"It gives you a little more confidence," Moreland said. "I take pride in that. That's going to be my main goal, to go out and show what they saw."

A left-handed batter like Ortiz, Moreland knows some people will expect him to fill the void offensively because of which side of the plate he bats from.

"I think it'll be a group effort picking up what will be missing," he said. "There's no replacing that guy."

Manager John Farrell also said the club needs to move on from Ortiz so Moreland and everyone else can relax and focus on their own game.

"David's effect on the lineup was felt by a number of people. We know opponents would game plan for David," Farrell said. "I think it's important for our guys - as we put David out of our mind, in a good way - that it's still a focus on what their strengths are in the strike zone."

The transition may be easy for Moreland so far, but one thing has certainly changed: spending spring training in Florida instead of Arizona.

"Fishing's a lot different than Arizona, so that's nice," he said.

NOTES: "We're getting a firsthand look to why he's been so successful and an elite pitcher," Farrell said after left-hander Chris Sale pitched batting practice. The Red Sox acquired Sale from the Chicago White Sox in an offseason trade for four prospects.
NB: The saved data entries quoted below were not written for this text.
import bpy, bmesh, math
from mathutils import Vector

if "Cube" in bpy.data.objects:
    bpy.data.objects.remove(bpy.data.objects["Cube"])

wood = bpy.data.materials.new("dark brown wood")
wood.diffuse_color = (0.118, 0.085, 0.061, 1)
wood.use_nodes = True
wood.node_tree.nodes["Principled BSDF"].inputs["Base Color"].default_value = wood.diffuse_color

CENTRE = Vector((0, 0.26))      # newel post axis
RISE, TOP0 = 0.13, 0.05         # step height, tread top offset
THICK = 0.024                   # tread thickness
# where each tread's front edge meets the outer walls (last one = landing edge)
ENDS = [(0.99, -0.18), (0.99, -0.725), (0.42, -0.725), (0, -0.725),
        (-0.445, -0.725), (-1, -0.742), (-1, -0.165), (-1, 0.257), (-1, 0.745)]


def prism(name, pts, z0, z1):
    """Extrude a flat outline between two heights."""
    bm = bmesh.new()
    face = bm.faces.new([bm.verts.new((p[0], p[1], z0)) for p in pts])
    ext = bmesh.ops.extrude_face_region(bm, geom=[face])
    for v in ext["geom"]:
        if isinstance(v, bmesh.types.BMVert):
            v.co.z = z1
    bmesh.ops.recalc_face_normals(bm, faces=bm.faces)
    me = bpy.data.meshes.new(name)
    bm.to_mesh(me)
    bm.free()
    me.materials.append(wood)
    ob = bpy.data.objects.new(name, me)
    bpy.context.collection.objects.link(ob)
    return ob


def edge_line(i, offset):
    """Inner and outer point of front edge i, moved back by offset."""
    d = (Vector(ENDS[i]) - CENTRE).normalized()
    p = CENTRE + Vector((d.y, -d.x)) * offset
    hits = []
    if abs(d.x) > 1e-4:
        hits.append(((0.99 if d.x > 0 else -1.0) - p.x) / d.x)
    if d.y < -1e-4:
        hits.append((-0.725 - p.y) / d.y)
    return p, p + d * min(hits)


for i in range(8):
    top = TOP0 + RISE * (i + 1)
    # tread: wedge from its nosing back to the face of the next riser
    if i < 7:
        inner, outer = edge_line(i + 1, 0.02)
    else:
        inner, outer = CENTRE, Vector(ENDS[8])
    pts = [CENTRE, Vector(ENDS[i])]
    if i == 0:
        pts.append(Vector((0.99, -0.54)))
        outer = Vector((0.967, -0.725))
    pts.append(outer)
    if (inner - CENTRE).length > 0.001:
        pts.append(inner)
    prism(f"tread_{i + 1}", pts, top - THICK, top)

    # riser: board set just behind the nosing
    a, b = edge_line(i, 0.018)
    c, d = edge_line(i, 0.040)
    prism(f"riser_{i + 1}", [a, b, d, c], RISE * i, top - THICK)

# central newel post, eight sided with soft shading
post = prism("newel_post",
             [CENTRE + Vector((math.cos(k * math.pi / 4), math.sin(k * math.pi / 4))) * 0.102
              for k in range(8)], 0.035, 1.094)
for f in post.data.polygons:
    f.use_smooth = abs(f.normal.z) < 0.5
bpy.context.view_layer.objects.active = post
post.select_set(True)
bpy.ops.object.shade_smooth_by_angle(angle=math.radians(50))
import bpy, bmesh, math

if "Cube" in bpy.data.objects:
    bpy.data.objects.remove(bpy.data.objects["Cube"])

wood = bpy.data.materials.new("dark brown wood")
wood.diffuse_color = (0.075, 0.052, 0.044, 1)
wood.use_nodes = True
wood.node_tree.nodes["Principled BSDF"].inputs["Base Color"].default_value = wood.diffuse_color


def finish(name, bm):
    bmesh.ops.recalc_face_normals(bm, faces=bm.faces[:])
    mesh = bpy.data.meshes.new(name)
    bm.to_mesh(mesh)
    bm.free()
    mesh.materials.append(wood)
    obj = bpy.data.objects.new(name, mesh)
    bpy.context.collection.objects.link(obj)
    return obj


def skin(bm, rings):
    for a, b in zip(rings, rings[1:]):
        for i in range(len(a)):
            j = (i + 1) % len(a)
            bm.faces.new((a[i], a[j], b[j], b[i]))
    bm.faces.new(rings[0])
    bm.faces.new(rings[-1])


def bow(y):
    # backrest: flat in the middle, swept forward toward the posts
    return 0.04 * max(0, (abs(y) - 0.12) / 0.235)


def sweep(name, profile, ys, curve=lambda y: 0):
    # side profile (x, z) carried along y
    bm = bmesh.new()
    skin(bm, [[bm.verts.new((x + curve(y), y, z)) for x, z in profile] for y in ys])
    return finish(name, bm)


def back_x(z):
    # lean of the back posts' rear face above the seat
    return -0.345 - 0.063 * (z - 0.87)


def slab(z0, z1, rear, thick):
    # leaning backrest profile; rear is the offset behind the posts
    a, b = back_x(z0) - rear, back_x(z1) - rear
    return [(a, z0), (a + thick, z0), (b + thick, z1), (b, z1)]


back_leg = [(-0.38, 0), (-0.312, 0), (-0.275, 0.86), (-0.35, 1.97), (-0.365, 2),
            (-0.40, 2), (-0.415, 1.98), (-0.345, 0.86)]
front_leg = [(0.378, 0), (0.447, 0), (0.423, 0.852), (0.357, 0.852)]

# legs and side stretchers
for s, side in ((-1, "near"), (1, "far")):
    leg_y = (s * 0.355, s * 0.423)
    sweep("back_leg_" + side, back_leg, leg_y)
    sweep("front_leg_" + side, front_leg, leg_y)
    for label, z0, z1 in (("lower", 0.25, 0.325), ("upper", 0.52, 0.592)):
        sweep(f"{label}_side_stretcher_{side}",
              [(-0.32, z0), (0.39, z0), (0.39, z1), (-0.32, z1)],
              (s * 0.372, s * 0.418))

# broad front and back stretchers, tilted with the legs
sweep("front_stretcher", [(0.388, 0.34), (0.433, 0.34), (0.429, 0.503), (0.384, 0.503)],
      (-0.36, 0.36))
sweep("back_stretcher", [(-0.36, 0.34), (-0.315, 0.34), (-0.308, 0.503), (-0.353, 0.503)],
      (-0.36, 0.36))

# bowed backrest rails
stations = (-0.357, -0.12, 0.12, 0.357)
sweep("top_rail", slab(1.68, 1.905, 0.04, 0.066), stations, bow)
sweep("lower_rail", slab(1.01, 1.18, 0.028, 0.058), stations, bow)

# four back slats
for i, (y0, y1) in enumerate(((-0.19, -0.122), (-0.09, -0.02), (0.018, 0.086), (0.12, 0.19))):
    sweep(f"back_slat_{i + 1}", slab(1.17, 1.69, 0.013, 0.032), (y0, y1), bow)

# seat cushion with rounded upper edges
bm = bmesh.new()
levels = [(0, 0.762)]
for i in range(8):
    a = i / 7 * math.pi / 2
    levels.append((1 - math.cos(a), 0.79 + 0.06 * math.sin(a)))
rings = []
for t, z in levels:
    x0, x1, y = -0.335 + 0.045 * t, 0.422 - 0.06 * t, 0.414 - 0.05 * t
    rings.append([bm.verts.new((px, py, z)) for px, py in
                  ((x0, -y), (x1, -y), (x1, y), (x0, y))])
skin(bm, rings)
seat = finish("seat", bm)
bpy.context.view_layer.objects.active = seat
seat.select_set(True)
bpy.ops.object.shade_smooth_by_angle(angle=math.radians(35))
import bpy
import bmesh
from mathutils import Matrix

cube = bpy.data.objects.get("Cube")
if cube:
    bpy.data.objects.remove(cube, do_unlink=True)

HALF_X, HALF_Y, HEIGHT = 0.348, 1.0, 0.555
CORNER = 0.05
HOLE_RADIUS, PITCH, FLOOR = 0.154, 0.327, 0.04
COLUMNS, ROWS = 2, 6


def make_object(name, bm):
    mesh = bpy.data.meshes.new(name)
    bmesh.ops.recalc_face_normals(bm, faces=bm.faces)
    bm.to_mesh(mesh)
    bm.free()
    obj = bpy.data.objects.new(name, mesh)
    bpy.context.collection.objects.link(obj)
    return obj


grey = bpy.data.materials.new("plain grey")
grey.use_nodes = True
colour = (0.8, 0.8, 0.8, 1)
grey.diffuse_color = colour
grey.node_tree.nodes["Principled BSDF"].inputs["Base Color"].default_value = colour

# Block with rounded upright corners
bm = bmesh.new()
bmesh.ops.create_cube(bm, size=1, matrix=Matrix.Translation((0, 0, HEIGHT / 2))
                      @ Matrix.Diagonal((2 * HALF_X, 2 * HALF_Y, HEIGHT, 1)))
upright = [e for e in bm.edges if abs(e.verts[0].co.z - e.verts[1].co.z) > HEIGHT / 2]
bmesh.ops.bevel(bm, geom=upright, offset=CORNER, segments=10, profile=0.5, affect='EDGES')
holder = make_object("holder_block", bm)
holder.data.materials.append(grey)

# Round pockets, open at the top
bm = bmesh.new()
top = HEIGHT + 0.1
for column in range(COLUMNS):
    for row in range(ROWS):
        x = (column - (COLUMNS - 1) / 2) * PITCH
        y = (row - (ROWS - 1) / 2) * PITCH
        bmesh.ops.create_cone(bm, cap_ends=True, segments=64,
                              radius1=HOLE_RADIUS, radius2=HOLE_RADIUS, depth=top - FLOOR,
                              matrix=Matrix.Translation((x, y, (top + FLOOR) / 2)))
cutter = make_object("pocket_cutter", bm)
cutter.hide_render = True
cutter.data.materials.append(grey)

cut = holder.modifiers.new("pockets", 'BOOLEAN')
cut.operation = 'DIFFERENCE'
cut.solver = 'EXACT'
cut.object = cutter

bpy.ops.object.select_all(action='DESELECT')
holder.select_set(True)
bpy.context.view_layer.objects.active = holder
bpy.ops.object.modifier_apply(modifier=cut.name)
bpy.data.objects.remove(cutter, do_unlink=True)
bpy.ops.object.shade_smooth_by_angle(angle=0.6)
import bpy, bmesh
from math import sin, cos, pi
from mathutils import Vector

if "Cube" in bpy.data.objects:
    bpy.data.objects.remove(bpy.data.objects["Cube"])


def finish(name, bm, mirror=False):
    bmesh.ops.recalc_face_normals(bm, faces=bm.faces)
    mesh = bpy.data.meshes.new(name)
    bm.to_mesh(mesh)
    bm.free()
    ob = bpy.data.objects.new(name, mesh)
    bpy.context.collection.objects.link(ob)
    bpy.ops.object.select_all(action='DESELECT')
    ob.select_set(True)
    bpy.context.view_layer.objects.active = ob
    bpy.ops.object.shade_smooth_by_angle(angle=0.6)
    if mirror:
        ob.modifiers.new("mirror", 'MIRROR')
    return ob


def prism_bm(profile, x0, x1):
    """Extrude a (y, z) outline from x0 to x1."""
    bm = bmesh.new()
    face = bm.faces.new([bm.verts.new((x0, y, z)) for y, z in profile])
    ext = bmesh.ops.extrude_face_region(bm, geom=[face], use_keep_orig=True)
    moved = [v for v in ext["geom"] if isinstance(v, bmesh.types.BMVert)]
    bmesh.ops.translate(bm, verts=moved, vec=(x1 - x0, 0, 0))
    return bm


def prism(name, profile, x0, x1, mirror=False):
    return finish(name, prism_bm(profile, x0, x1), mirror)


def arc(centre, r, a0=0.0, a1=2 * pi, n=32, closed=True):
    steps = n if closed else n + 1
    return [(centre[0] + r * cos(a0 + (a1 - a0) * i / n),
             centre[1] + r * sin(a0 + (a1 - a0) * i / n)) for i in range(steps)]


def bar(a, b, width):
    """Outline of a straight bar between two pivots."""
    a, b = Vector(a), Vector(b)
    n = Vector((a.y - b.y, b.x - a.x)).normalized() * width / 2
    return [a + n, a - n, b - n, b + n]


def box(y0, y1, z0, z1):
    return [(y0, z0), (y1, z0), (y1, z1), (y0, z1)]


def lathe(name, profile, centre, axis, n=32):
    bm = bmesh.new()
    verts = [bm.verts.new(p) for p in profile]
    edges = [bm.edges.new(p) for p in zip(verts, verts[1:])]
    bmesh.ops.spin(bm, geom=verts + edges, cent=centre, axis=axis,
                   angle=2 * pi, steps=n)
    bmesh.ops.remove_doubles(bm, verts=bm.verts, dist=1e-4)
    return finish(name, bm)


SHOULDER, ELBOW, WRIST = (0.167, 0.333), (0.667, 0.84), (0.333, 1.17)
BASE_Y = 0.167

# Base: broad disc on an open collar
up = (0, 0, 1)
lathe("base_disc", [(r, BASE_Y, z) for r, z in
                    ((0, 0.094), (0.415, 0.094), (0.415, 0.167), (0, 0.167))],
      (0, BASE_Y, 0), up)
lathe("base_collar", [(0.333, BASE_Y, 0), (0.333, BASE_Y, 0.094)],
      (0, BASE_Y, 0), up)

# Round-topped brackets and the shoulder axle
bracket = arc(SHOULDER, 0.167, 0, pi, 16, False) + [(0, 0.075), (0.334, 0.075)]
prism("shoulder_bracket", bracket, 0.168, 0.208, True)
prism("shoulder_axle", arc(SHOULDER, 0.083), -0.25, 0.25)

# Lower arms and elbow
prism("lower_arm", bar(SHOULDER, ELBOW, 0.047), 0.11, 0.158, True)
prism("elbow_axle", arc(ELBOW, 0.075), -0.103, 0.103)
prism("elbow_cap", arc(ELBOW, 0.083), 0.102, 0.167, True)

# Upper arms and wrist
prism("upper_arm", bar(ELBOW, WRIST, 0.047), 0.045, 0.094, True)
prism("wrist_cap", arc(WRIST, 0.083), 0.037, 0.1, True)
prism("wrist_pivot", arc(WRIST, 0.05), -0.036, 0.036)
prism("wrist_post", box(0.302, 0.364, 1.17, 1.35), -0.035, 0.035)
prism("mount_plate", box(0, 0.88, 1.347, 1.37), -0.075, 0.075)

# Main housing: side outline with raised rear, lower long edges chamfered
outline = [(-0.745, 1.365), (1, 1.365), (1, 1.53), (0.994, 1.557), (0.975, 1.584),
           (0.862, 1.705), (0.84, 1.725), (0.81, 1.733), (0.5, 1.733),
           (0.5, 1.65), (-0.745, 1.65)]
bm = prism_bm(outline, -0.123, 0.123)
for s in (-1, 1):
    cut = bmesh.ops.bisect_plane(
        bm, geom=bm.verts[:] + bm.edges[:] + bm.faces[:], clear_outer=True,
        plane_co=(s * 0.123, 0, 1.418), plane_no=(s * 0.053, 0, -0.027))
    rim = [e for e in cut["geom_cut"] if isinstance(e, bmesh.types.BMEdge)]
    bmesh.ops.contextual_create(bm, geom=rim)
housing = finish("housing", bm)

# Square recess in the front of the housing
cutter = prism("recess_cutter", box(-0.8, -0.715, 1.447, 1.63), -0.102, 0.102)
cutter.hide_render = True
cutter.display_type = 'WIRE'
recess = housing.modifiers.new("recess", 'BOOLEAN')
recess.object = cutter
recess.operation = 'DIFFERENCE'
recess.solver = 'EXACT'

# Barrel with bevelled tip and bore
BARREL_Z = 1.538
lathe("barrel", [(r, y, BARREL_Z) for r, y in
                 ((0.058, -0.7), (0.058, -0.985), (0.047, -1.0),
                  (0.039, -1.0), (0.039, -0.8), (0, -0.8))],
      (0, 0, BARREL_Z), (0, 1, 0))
They also acquired right-handed, hard-throwing setup man Tyler Thornburg from Milwaukee . . . Farrell said righty Steven Wright, who missed the final two months of the season with a shoulder injury, "was unrestricted in his throwing." . . . The Red Sox will have a shorter workout Tuesday with the players association set to talk to the team and the organization's annual charity golf tournament in the afternoon.

Report from the Fort: Trenni and Lou discuss pitching

Report from the Fort: Trenni and Lou discuss pitching

Trenni Kusnierek and Lou Merloni comment on Tyler Thornburg's, Steven Wright's and Drew Pomeranz's work at Red Sox training camp on Monday.